On Off Broadway A
(Matt Windman) The Signature Theatre's noteworthy production, which presents the nine plays over three evenings, features 22 actors playing over 70 roles. Directed with cinematic finesse by Michael Wilson, the epic effort displays the gentle playwright at his very best. When other playwrights abandoned traditional storytelling in the mid-20th century, Foote devoted his writing to detailed, complex characters from the viewpoint of his Texas hometown....The entire cast is superb, especially Bill Heck as the forlorn but resilient Horace. But it is the playwright's daughter Hallie Foote, often considered the foremost interpreter of his work, who truly stands out in a wide variety of roles.
(Ben Brantley) Directed by Michael Wilson with assured understatement, and acted by a consistently convincing and versatile repertory cast, these plays flow with a sense of everyday life accelerated, moving by us in a blur of dramatic happenings lodged in the fine grit of the ordinary. The stories swapped here include tales of madness, alcoholism, suicide and deaths in childbirth.
Associate Press B+
(Michael Kuchwara) Horace Robedaux continues his journey into adulthood in Part 2 of "The Orphans' Home Cycle," Horton Foote's masterful examination of one man's life in small-town Texas in the first decades of the 20th century.
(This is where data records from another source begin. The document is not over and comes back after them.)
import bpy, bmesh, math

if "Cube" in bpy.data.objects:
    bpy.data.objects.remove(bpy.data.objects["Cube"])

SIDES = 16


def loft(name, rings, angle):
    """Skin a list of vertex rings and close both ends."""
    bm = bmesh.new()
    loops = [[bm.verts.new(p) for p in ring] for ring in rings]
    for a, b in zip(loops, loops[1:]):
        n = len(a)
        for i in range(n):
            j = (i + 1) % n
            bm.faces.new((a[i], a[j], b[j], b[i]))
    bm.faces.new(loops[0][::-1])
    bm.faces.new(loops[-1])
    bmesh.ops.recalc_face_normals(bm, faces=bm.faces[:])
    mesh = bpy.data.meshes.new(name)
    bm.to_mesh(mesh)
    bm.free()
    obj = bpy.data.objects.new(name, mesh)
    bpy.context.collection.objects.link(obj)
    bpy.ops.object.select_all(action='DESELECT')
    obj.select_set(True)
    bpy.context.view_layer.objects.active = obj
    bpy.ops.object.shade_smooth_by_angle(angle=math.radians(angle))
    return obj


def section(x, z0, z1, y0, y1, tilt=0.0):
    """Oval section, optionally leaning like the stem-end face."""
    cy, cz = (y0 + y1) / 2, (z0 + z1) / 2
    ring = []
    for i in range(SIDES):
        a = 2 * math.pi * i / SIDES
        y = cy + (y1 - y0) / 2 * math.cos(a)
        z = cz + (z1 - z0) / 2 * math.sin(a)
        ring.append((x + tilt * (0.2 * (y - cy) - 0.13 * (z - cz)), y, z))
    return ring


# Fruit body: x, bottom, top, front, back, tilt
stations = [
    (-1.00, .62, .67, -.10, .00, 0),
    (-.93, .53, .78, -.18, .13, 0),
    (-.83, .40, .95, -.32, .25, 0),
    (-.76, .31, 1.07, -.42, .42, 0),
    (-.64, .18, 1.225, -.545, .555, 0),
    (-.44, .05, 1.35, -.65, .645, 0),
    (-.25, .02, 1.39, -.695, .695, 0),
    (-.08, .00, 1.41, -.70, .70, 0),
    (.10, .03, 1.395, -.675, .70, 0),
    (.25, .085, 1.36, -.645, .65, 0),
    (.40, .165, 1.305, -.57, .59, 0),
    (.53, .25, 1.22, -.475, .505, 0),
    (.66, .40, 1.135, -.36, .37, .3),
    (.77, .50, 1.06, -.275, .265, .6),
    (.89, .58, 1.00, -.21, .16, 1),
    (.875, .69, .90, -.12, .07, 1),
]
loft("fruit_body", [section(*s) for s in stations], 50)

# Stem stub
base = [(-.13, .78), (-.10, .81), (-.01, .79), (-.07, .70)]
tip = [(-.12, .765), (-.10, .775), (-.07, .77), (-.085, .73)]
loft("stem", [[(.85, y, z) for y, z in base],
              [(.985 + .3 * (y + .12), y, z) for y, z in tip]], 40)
(Dan Bacalzo) There are moments in the script, particularly in Valentine's Day, that teeter on the brink of sentimentality. But Foote wisely undercuts this with a dark sense of humor, as well as a lingering sadness that makes whatever joy the characters experience seem, at best, bittersweet. Foote also includes some odd non-sequiturs in his dialogue that relieves the tension in certain moments, and provides several laughs, as well.
New Jersey Newsroom B
(Michael Sommers) Having written the nine full-length dramas in this cycle at various times during his career, Foote had virtually completed adapting them into hour-long versions for this new three-part epic when he died last March at the age of 92. A lurking suspicion that Foote may have edited his work somewhat too sharply is confirmed by viewing this second group of plays. People abruptly go off to events and improbably return even faster. Gossipy tales are whittled to their essentials.
GRADES:NYDN A+ 14; TFT A+ 14; WSJ A+ 14; TB A+ 14; NYP A 13; NJ A 13; BS A 13; OOB A 13; NYT B+ 11; AP B+ 11; TM B+ 11; NJNR B 10; TOTAL: 151/12 =12.58 (A)